The idea was to find out whether schools were meeting the 10% standard: meals and snacks were not to exceed 10% of calories from added sugars.
Note: the 10% is meant to be a ceiling, not a floor.
The report’s Key Findings
- Practically all—92%—of school breakfasts had 10% or more of calories from added sugars.
- The majority of schools—69%—served lunches with 10% percent or more calories from added sugars.
- The main source of added sugars in school meals is flavored (e.g., chocolate) fat-free milk; this contributed 29% of the added sugars in breakfasts and 47% in lunches.
- Of the 10 most popular a la carte food items available at breakfast, 6 exceeded the 10% maximum for added sugars.

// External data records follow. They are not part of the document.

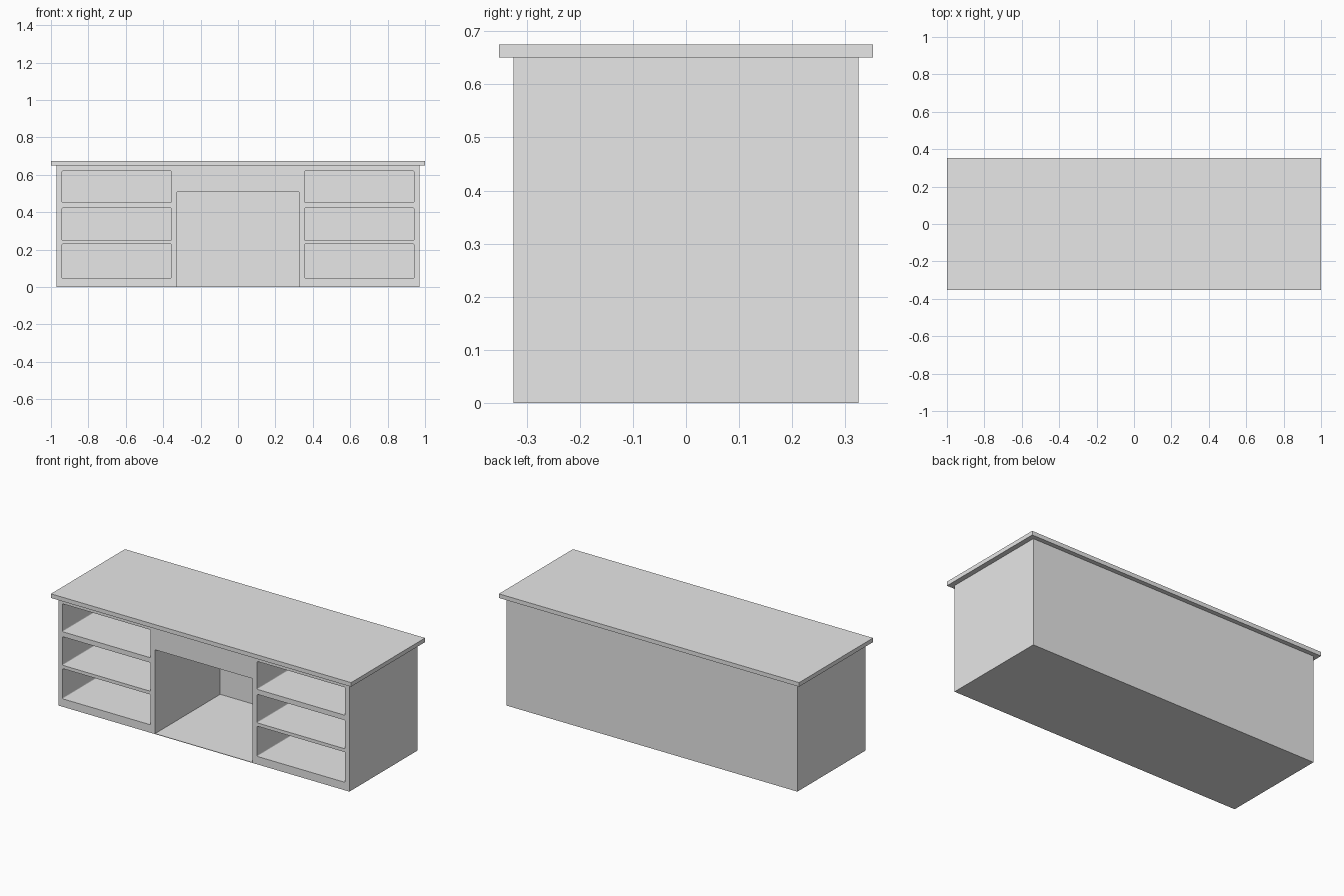
import bpy, bmesh
from mathutils import Vector

cube = bpy.data.objects.get("Cube")
if cube:
    bpy.data.objects.remove(cube, do_unlink=True)

# One plain finish for the whole desk
grey = bpy.data.materials.new("plain_grey")
grey.use_nodes = True
COLOUR = (0.8, 0.8, 0.8, 1)
grey.diffuse_color = COLOUR
grey.node_tree.nodes["Principled BSDF"].inputs["Base Color"].default_value = COLOUR


def box(name, low, high, corner=0):
    """Box between two corners; corner rounds the edges that run front to back."""
    low, high = Vector(low), Vector(high)
    bm = bmesh.new()
    bmesh.ops.create_cube(bm, size=1)
    for v in bm.verts:
        v.co = (low + high) / 2 + v.co * (high - low)
    if corner:
        edges = [e for e in bm.edges
                 if abs(e.verts[0].co.y - e.verts[1].co.y) > 0.1]
        bmesh.ops.bevel(bm, geom=edges, offset=corner, segments=3,
                        profile=0.5, affect='EDGES')
    mesh = bpy.data.meshes.new(name)
    bm.to_mesh(mesh)
    bm.free()
    mesh.materials.append(grey)
    obj = bpy.data.objects.new(name, mesh)
    bpy.context.collection.objects.link(obj)
    return obj


FRONT, BACK_WALL = -0.4, 0.295

# Overhanging top and solid carcass
box("desk_top", (-1, -0.352, 0.65), (1, 0.352, 0.675))
body = box("desk_body", (-0.97, -0.325, 0), (0.97, 0.325, 0.65))

# Knee space, open at the front over a thin floor
cutters = [box("knee_space", (-0.325, FRONT, 0.003), (0.325, BACK_WALL, 0.508))]

# Three open compartments on each side
for bottom, top in ((0.048, 0.23), (0.25, 0.422), (0.452, 0.62)):
    for left, right in ((-0.942, -0.355), (0.355, 0.942)):
        cutters.append(box("compartment", (left, FRONT, bottom),
                           (right, BACK_WALL, top), corner=0.006))

for cutter in cutters:
    cut = body.modifiers.new(cutter.name, 'BOOLEAN')
    cut.operation = 'DIFFERENCE'
    cut.solver = 'EXACT'
    cut.object = cutter
    cutter.hide_render = True

# Bake the openings and drop the cutters
depsgraph = bpy.context.evaluated_depsgraph_get()
carved = bpy.data.meshes.new_from_object(body.evaluated_get(depsgraph))
body.modifiers.clear()
body.data = carved
for cutter in cutters:
    bpy.data.objects.remove(cutter, do_unlink=True)
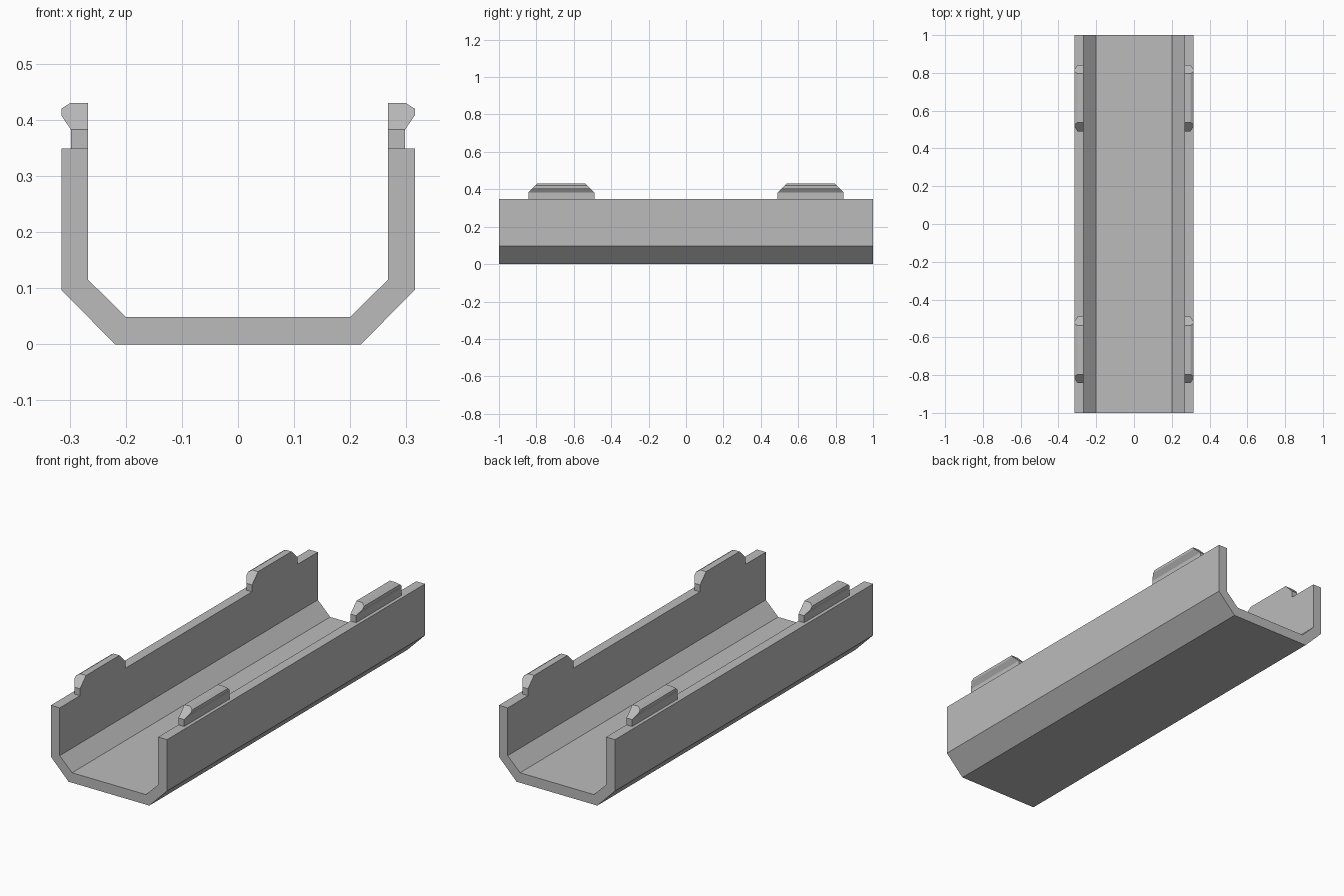
import bpy
import bmesh

cube = bpy.data.objects.get("Cube")
if cube:
    bpy.data.objects.remove(cube, do_unlink=True)

grey = bpy.data.materials.new("plain_grey")
grey.use_nodes = True
colour = (0.5, 0.5, 0.5, 1)
grey.diffuse_color = colour
grey.node_tree.nodes["Principled BSDF"].inputs["Base Color"].default_value = colour


def extrude_profile(name, profile, y0, y1, slope_from=None):
    """Extrude an (x, z) profile along y; ends lean inward at 45 degrees above slope_from."""
    bm = bmesh.new()

    def ring(y, sign):
        verts = []
        for x, z in profile:
            inset = max(0, z - slope_from) if slope_from is not None else 0
            verts.append(bm.verts.new((x, y + sign * inset, z)))
        return verts

    a, b = ring(y0, 1), ring(y1, -1)
    bm.faces.new(a)
    bm.faces.new(b[::-1])
    for i in range(len(a)):
        j = (i + 1) % len(a)
        bm.faces.new((a[i], b[i], b[j], a[j]))
    bmesh.ops.recalc_face_normals(bm, faces=bm.faces)
    mesh = bpy.data.meshes.new(name)
    bm.to_mesh(mesh)
    bm.free()
    mesh.materials.append(grey)
    obj = bpy.data.objects.new(name, mesh)
    bpy.context.collection.objects.link(obj)
    return obj


def mirrored(points):
    return points + [(-x, z) for x, z in reversed(points)]


# Open channel with chamfered lower corners
WALL_IN, WALL_OUT, RIM = 0.267, 0.315, 0.349
half = [(0.2, 0.049), (WALL_IN, 0.115), (WALL_IN, RIM),
        (WALL_OUT, RIM), (WALL_OUT, 0.097), (0.219, 0)]
extrude_profile("channel", mirrored(half), -1, 1)

# Snap clips: a thin stem with a hooked head, two on each wall
NECK = 0.383
stem = [(WALL_IN, RIM), (0.298, RIM), (0.298, NECK), (WALL_IN, NECK)]
head = [(WALL_IN, NECK), (0.298, NECK), (WALL_OUT, 0.408),
        (WALL_OUT, 0.42), (0.299, 0.43), (WALL_IN, 0.43)]
for side, sx in (("left", 1), ("right", -1)):
    for end, y0 in (("front", -0.843), ("back", 0.49)):
        for part, profile in (("stem", stem), ("head", head)):
            points = [(sx * x, z) for x, z in profile]
            extrude_profile(f"clip_{part}_{end}_{side}", points, y0, y0 + 0.353, NECK)
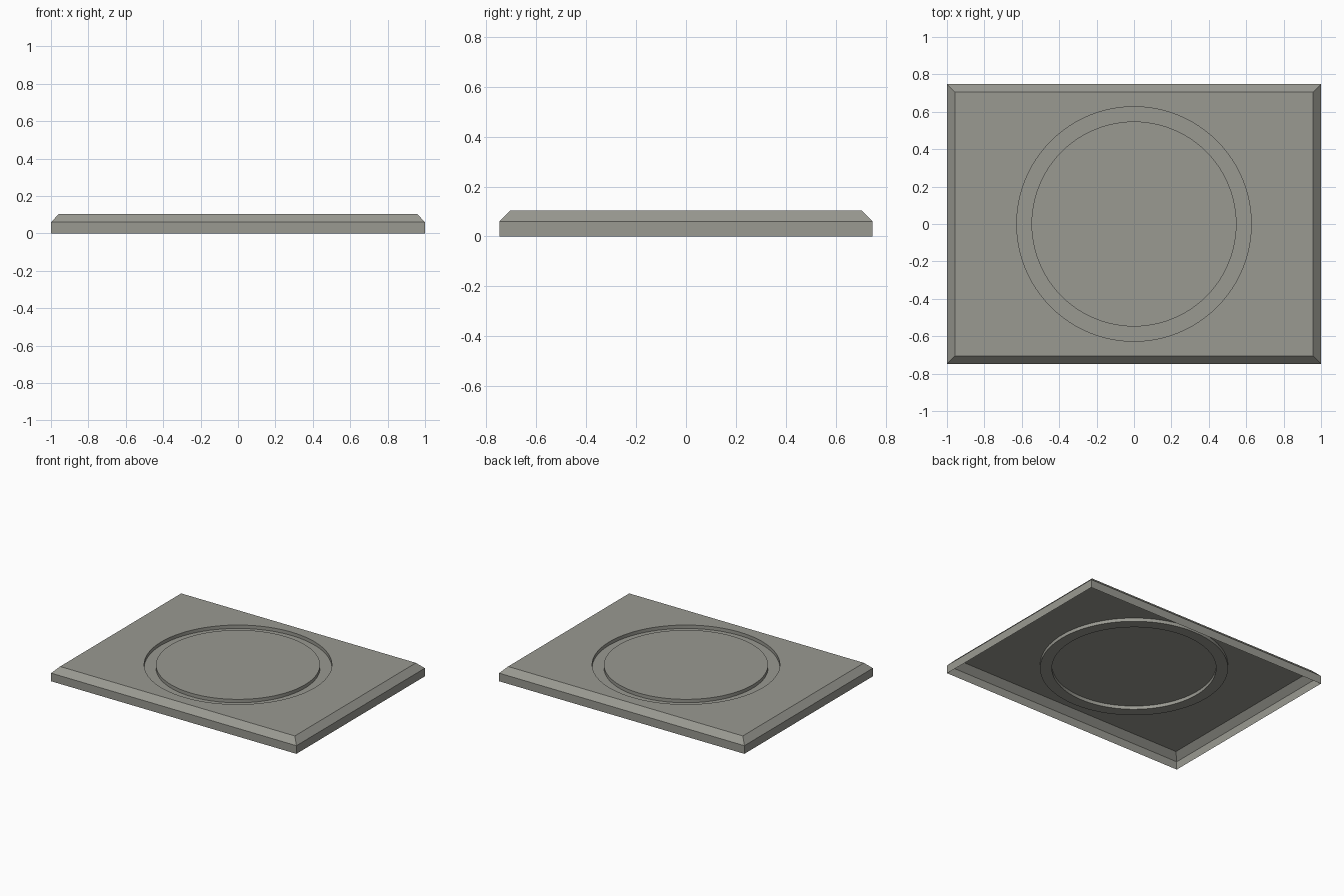
import bpy
import bmesh
from math import cos, sin, tau

old = bpy.data.objects.get("Cube")
if old:
    bpy.data.objects.remove(old, do_unlink=True)

HALF_X, HALF_Y = 1.0, 0.748
SKIRT_Z, TOP_Z = 0.06, 0.104
BEVEL = 0.043
OUTER_R, INNER_R, DEPTH = 0.627, 0.548, 0.025
SEGMENTS = 96

stone = bpy.data.materials.new("warm_grey")
stone.use_nodes = True
stone.diffuse_color = (0.32, 0.32, 0.285, 1)
stone.node_tree.nodes["Principled BSDF"].inputs["Base Color"].default_value = stone.diffuse_color


def rectangle(bm, inset, z):
    x, y = HALF_X - inset, HALF_Y - inset
    return [bm.verts.new((sx * x, sy * y, z))
            for sx, sy in ((-1, -1), (1, -1), (1, 1), (-1, 1))]


def circle(bm, r, z):
    return [bm.verts.new((r * cos(tau * i / SEGMENTS), r * sin(tau * i / SEGMENTS), z))
            for i in range(SEGMENTS)]


def bridge(bm, loops):
    """Join successive loops, outermost first, with quads facing up and out."""
    for a, b in zip(loops, loops[1:]):
        for i in range(len(a)):
            j = (i + 1) % len(a)
            bm.faces.new((a[i], a[j], b[j], b[i]))


def loop_edges(bm, loop):
    return [bm.edges.new((v, loop[(i + 1) % len(loop)])) for i, v in enumerate(loop)]


def finish(bm, name, smooth=False):
    mesh = bpy.data.meshes.new(name)
    bm.to_mesh(mesh)
    bm.free()
    mesh.materials.append(stone)
    obj = bpy.data.objects.new(name, mesh)
    bpy.context.collection.objects.link(obj)
    if smooth:
        bpy.ops.object.select_all(action="DESELECT")
        obj.select_set(True)
        bpy.context.view_layer.objects.active = obj
        bpy.ops.object.shade_smooth_by_angle()


# Open-bottomed skirt with the sloping border above it
bm = bmesh.new()
bridge(bm, [rectangle(bm, 0, 0), rectangle(bm, 0, SKIRT_Z), rectangle(bm, BEVEL, TOP_Z)])
finish(bm, "bevelled_border")

# Flat top with a round opening
bm = bmesh.new()
edges = loop_edges(bm, rectangle(bm, BEVEL, TOP_Z)) + loop_edges(bm, circle(bm, OUTER_R, TOP_Z))
bmesh.ops.triangle_fill(bm, edges=edges, use_beauty=True, normal=(0, 0, 1))
for face in bm.faces:
    face.normal_update()
    if face.normal.z < 0:
        face.normal_flip()
finish(bm, "top_panel")

# Sunken ring, also visible as a raised ring underneath
bm = bmesh.new()
bridge(bm, [circle(bm, r, z) for r, z in (
    (OUTER_R, TOP_Z), (OUTER_R, TOP_Z - DEPTH),
    (INNER_R, TOP_Z - DEPTH), (INNER_R, TOP_Z))])
finish(bm, "ring_groove", smooth=True)

# Disc inside the ring, level with the top
bm = bmesh.new()
bm.faces.new(circle(bm, INNER_R, TOP_Z))
finish(bm, "centre_disc")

- Of the 10 most popular a la carte food items available at lunch, four exceeded the 10% maximum.
Mind you, this says nothing about sweet snacks and candy used as rewards, treats, snacks, or celebrations in classrooms.
But if you want to know why nutritionists like me would like to see chocolate milk mostly kept out of schools, here’s why.